═════ INPUT ═════
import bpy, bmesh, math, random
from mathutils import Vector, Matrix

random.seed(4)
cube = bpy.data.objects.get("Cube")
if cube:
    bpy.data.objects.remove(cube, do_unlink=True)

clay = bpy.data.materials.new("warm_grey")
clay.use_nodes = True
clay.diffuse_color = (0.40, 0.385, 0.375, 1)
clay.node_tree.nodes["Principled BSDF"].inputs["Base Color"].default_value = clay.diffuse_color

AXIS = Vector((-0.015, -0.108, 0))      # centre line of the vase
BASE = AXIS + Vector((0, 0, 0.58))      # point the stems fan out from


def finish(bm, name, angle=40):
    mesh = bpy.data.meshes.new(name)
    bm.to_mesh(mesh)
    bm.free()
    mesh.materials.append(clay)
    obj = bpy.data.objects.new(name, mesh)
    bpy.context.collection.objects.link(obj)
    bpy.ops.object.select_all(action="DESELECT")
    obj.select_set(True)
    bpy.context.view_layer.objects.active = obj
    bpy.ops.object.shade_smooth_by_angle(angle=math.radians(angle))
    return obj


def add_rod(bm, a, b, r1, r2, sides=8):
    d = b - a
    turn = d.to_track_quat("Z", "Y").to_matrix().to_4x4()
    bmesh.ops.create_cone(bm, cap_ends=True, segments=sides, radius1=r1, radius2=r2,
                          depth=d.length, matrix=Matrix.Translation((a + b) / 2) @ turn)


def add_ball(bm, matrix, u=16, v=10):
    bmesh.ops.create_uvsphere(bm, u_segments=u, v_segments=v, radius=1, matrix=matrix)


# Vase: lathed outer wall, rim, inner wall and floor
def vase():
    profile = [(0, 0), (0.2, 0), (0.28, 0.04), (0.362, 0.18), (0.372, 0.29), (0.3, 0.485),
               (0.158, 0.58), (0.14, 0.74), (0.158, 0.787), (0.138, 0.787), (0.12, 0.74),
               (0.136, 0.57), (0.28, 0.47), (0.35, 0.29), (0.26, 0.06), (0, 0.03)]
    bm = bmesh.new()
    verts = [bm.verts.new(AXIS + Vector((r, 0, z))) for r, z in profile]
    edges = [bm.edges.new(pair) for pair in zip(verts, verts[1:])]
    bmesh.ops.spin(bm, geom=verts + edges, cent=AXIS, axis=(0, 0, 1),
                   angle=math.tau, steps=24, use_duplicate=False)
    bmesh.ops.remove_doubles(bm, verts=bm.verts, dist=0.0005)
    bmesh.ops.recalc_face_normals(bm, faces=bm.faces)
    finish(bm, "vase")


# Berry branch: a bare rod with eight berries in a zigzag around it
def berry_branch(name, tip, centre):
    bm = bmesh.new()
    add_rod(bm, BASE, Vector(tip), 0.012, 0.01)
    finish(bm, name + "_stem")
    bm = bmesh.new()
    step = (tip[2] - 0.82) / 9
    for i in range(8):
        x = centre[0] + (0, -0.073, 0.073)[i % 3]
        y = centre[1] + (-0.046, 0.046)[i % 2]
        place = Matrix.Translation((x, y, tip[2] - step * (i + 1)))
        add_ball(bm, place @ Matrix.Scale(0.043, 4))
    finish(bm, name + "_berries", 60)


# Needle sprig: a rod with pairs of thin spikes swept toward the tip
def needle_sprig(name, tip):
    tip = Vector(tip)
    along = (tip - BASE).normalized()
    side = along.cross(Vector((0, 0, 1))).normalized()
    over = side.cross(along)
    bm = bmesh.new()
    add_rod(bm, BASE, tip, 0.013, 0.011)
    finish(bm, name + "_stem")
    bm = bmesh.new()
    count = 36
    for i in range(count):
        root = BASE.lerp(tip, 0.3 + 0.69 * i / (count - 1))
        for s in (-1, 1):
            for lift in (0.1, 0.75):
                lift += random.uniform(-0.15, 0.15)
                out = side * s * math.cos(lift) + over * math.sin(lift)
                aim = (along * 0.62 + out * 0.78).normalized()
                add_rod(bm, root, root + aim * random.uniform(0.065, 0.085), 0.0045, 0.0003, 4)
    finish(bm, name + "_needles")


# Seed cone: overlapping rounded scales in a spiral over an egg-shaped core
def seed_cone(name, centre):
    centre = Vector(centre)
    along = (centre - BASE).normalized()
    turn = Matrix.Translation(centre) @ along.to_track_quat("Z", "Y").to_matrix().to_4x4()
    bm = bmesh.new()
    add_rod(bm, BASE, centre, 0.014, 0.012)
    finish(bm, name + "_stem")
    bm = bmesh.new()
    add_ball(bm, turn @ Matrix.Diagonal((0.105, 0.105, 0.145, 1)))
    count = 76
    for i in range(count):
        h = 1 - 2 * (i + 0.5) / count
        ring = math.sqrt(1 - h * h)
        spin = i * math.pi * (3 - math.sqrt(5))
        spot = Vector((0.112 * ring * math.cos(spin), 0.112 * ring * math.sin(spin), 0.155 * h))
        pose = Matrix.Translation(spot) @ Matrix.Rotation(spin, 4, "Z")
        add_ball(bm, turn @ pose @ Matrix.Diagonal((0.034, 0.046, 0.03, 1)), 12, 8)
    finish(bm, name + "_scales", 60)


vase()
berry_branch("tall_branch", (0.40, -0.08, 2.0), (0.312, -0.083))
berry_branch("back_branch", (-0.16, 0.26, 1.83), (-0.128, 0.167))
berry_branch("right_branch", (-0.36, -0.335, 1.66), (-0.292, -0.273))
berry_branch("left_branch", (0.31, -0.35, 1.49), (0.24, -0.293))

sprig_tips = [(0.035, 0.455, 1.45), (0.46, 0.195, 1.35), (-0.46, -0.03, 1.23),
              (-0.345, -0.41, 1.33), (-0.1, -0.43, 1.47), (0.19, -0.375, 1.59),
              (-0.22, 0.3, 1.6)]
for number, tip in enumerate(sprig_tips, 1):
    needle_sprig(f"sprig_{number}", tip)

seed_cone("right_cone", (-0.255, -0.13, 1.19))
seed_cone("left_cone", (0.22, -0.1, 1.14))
═════
WORK ORDER: Reproduce exactly the stretch of the material above that starts at the line with "# Berry branch: a" and ends at the line with "along = (centre - BASE).normalized()", both included, and nothing else.

EXERCISE ANSWER:
# Berry branch: a bare rod with eight berries in a zigzag around it
def berry_branch(name, tip, centre):
    bm = bmesh.new()
    add_rod(bm, BASE, Vector(tip), 0.012, 0.01)
    finish(bm, name + "_stem")
    bm = bmesh.new()
    step = (tip[2] - 0.82) / 9
    for i in range(8):
        x = centre[0] + (0, -0.073, 0.073)[i % 3]
        y = centre[1] + (-0.046, 0.046)[i % 2]
        place = Matrix.Translation((x, y, tip[2] - step * (i + 1)))
        add_ball(bm, place @ Matrix.Scale(0.043, 4))
    finish(bm, name + "_berries", 60)


# Needle sprig: a rod with pairs of thin spikes swept toward the tip
def needle_sprig(name, tip):
    tip = Vector(tip)
    along = (tip - BASE).normalized()
    side = along.cross(Vector((0, 0, 1))).normalized()
    over = side.cross(along)
    bm = bmesh.new()
    add_rod(bm, BASE, tip, 0.013, 0.011)
    finish(bm, name + "_stem")
    bm = bmesh.new()
    count = 36
    for i in range(count):
        root = BASE.lerp(tip, 0.3 + 0.69 * i / (count - 1))
        for s in (-1, 1):
            for lift in (0.1, 0.75):
                lift += random.uniform(-0.15, 0.15)
                out = side * s * math.cos(lift) + over * math.sin(lift)
                aim = (along * 0.62 + out * 0.78).normalized()
                add_rod(bm, root, root + aim * random.uniform(0.065, 0.085), 0.0045, 0.0003, 4)
    finish(bm, name + "_needles")


# Seed cone: overlapping rounded scales in a spiral over an egg-shaped core
def seed_cone(name, centre):
    centre = Vector(centre)
    along = (centre - BASE).normalized()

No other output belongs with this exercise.